What this task involves — Find the word "thumb" below. Copy each line that has it.

<<<<

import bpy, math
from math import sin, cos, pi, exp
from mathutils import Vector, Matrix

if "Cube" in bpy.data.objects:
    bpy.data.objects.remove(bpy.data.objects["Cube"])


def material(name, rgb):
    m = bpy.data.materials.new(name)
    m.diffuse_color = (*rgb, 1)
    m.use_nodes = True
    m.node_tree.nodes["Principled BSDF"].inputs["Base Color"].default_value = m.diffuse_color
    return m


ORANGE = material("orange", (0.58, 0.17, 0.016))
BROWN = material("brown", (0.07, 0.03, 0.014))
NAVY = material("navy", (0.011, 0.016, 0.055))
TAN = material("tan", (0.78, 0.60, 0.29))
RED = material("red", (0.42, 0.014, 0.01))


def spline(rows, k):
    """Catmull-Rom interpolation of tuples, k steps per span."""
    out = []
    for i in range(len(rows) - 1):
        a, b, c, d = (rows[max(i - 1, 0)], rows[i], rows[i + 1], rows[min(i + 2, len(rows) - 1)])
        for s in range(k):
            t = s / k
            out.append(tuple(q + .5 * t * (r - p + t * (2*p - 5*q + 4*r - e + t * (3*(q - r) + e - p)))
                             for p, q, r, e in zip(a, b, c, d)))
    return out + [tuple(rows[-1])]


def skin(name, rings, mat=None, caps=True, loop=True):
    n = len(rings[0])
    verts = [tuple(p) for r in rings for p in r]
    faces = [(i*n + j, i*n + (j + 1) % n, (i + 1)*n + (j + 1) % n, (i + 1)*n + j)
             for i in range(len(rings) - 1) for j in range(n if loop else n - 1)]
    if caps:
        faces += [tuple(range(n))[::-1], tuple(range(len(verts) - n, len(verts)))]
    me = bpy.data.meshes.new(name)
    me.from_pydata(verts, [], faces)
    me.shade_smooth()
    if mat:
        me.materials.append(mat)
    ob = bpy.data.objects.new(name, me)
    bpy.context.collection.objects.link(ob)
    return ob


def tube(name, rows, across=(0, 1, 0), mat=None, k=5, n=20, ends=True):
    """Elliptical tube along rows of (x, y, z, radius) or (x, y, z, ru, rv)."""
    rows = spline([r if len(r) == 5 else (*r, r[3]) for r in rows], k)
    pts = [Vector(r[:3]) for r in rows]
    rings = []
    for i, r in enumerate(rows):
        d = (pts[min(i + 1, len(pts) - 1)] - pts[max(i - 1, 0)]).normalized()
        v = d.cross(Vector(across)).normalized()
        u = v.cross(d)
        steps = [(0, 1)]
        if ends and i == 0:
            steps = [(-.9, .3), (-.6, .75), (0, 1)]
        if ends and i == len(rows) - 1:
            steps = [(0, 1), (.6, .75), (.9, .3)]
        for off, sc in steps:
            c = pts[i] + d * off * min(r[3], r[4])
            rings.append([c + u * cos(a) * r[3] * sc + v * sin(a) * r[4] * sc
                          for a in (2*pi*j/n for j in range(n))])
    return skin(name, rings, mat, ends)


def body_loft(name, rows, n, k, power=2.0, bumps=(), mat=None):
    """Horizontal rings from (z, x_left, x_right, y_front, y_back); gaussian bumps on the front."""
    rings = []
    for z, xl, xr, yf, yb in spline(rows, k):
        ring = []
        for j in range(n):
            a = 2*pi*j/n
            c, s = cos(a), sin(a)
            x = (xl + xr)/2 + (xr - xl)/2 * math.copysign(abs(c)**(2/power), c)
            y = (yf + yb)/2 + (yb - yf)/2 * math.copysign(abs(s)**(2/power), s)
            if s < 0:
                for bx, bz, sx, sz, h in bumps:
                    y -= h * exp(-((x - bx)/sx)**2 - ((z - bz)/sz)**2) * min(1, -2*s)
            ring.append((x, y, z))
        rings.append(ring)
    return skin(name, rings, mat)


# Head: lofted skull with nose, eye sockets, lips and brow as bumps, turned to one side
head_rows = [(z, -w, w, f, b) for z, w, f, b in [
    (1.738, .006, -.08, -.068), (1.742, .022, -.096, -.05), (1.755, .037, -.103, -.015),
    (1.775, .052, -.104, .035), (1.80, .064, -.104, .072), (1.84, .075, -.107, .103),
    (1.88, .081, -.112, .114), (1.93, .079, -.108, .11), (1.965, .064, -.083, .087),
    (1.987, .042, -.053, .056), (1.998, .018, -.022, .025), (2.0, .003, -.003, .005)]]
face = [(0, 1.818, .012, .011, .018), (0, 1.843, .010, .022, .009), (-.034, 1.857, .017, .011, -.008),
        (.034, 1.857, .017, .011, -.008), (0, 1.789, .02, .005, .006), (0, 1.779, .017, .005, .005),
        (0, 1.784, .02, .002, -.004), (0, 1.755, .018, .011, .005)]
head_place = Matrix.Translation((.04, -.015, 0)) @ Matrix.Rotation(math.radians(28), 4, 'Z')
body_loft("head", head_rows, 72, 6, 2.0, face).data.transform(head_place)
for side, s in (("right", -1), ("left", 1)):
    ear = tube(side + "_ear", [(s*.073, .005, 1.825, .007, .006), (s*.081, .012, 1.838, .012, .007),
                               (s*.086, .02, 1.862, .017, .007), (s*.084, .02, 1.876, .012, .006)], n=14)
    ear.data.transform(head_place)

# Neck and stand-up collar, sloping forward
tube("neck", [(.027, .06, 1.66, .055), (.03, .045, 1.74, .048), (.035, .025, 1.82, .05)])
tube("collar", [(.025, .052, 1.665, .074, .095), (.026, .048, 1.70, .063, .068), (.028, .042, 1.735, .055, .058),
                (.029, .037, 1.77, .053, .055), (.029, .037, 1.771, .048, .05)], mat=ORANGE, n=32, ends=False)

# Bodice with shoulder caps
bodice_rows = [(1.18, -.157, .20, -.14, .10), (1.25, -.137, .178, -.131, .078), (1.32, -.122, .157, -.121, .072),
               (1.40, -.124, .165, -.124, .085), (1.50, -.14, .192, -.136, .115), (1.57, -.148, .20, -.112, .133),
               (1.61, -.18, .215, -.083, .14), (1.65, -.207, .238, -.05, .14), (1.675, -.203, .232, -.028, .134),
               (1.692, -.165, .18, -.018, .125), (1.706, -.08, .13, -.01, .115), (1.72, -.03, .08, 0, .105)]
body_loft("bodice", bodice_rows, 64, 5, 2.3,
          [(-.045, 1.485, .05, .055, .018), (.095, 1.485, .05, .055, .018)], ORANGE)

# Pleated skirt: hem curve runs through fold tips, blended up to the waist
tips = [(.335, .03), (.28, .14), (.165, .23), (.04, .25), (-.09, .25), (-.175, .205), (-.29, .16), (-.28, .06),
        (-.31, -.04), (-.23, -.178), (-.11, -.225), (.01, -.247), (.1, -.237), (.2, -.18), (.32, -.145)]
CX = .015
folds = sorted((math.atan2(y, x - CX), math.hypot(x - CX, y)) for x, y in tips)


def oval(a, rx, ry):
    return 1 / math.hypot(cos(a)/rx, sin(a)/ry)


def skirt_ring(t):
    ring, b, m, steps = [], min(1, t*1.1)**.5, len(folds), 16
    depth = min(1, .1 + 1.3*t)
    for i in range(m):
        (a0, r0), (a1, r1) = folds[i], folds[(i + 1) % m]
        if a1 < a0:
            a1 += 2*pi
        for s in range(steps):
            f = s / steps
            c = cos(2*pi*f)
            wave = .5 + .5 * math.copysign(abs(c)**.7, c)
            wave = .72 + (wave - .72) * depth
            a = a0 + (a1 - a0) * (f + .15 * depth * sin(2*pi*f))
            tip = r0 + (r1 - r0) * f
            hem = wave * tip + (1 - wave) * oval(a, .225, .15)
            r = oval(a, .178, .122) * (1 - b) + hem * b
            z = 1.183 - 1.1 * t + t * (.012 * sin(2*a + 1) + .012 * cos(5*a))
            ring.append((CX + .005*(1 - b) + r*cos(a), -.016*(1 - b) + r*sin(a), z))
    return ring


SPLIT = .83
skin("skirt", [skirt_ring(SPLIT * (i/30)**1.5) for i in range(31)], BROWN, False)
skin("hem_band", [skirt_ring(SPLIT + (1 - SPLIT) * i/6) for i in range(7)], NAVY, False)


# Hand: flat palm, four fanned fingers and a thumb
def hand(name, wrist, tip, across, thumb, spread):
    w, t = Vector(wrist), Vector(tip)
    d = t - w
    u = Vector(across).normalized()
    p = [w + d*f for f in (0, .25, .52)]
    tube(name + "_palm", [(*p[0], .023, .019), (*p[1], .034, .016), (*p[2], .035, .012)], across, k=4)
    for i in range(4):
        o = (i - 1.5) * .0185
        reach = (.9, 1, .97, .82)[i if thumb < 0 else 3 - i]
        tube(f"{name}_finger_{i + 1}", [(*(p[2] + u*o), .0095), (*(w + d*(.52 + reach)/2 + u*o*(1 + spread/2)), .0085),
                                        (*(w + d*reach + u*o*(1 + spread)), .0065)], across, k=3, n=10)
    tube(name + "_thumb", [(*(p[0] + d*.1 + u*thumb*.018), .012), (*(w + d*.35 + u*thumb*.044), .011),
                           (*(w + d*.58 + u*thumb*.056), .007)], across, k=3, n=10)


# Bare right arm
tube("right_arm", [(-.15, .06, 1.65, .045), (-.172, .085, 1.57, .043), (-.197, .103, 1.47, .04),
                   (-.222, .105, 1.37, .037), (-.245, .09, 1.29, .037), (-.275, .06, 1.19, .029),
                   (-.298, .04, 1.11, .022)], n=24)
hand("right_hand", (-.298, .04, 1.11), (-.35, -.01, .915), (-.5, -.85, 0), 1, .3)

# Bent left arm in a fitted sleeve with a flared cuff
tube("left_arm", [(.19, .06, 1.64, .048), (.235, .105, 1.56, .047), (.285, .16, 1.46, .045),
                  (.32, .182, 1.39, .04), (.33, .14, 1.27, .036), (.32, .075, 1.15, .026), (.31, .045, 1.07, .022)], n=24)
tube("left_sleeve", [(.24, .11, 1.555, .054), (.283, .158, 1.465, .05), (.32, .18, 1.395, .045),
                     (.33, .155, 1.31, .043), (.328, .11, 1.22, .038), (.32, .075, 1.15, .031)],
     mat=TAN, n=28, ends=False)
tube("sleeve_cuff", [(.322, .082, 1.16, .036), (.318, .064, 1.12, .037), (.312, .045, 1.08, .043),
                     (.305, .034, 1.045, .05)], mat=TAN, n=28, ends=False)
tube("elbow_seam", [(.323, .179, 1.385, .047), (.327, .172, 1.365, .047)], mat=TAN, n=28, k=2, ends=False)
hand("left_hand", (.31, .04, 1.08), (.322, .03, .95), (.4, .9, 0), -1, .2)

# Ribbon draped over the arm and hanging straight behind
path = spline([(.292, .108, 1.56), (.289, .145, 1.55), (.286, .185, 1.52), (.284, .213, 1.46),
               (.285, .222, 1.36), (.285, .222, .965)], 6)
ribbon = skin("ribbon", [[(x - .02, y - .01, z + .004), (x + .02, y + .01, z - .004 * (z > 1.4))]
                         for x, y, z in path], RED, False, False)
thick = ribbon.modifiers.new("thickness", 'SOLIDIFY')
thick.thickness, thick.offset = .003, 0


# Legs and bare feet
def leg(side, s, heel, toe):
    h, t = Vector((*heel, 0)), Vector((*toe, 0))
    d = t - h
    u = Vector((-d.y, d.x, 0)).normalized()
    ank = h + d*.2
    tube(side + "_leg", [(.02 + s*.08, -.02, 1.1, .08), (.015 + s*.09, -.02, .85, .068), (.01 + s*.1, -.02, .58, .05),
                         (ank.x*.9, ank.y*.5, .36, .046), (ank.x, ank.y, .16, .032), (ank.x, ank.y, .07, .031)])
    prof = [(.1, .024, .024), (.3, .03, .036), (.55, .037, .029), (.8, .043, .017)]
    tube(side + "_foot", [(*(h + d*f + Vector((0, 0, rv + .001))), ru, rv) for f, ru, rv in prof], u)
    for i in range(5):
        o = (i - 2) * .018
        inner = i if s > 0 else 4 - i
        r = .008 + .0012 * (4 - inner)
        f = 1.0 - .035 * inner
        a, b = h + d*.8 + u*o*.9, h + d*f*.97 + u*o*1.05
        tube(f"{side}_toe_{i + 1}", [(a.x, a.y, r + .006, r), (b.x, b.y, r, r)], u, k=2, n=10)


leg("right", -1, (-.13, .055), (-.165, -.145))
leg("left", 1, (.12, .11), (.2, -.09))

>>>>

Answer below —
# Hand: flat palm, four fanned fingers and a thumb
def hand(name, wrist, tip, across, thumb, spread):
        reach = (.9, 1, .97, .82)[i if thumb < 0 else 3 - i]
    tube(name + "_thumb", [(*(p[0] + d*.1 + u*thumb*.018), .012), (*(w + d*.35 + u*thumb*.044), .011),
                           (*(w + d*.58 + u*thumb*.056), .007)], across, k=3, n=10)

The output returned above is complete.